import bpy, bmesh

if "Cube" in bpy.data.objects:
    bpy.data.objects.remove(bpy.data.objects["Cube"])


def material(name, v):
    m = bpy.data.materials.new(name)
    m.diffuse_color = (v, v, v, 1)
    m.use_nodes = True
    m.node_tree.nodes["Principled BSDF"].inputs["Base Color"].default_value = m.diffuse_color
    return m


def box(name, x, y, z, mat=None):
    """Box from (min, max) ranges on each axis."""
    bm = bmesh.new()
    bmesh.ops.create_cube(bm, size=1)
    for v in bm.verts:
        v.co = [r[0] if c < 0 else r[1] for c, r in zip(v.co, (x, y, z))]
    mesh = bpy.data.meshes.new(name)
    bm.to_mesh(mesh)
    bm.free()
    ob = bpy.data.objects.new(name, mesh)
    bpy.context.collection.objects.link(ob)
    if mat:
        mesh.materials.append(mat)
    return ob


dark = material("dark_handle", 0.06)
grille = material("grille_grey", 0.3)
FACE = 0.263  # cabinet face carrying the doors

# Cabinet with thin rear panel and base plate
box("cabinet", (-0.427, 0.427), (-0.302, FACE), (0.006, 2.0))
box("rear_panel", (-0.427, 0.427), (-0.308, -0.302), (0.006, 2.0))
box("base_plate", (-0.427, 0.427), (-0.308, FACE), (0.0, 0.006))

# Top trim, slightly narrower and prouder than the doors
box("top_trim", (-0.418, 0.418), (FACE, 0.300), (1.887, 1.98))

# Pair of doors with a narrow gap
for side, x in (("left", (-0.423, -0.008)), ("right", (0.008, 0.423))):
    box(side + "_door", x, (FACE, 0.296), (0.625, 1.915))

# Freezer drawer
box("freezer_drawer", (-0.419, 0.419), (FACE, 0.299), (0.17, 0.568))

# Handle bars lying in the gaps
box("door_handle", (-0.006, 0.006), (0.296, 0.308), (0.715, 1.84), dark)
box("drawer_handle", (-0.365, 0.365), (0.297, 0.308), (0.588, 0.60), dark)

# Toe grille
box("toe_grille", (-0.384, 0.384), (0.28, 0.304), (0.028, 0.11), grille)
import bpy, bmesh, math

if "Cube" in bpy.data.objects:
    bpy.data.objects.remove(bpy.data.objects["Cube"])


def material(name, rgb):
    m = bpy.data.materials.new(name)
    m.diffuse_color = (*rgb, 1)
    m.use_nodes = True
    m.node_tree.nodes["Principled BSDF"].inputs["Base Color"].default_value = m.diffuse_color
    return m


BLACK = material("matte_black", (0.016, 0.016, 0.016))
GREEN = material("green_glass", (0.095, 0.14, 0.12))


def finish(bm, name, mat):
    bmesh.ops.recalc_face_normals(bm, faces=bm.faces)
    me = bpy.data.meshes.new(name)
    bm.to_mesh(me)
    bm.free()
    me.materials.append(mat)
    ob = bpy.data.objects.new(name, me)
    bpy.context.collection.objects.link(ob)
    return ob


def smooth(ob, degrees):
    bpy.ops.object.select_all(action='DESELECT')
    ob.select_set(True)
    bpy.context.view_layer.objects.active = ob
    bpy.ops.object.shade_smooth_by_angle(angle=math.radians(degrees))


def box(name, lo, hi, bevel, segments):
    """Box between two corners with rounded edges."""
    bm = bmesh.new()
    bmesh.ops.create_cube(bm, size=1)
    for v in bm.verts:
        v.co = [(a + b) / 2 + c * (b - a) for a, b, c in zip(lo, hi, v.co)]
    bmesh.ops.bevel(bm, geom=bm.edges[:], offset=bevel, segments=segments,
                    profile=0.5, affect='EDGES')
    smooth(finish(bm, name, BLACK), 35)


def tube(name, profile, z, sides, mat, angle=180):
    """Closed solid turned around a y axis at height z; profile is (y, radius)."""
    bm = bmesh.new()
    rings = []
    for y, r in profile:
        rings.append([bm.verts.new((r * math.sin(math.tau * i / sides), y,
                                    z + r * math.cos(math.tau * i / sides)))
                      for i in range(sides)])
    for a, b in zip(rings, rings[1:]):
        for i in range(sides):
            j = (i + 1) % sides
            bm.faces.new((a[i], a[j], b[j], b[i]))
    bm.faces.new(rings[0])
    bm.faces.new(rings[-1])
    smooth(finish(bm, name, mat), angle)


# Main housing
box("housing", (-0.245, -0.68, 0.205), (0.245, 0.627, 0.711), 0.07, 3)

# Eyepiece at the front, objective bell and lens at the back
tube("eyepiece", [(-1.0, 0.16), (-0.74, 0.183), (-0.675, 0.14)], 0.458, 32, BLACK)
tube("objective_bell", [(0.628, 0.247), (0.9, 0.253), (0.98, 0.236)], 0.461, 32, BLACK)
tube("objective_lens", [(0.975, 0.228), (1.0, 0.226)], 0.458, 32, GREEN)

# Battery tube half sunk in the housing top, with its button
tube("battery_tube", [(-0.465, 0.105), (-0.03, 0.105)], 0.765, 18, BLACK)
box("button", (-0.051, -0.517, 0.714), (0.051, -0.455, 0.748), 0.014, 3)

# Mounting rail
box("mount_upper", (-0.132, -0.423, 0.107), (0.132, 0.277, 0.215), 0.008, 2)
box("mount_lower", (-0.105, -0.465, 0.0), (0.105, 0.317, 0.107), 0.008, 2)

━━━━━━━━━━

**WORK REQUIRED**
In the listing above, find each line with the word "housing" and copy it out.

**TASK SOLUTION**
# Main housing
box("housing", (-0.245, -0.68, 0.205), (0.245, 0.627, 0.711), 0.07, 3)
# Battery tube half sunk in the housing top, with its button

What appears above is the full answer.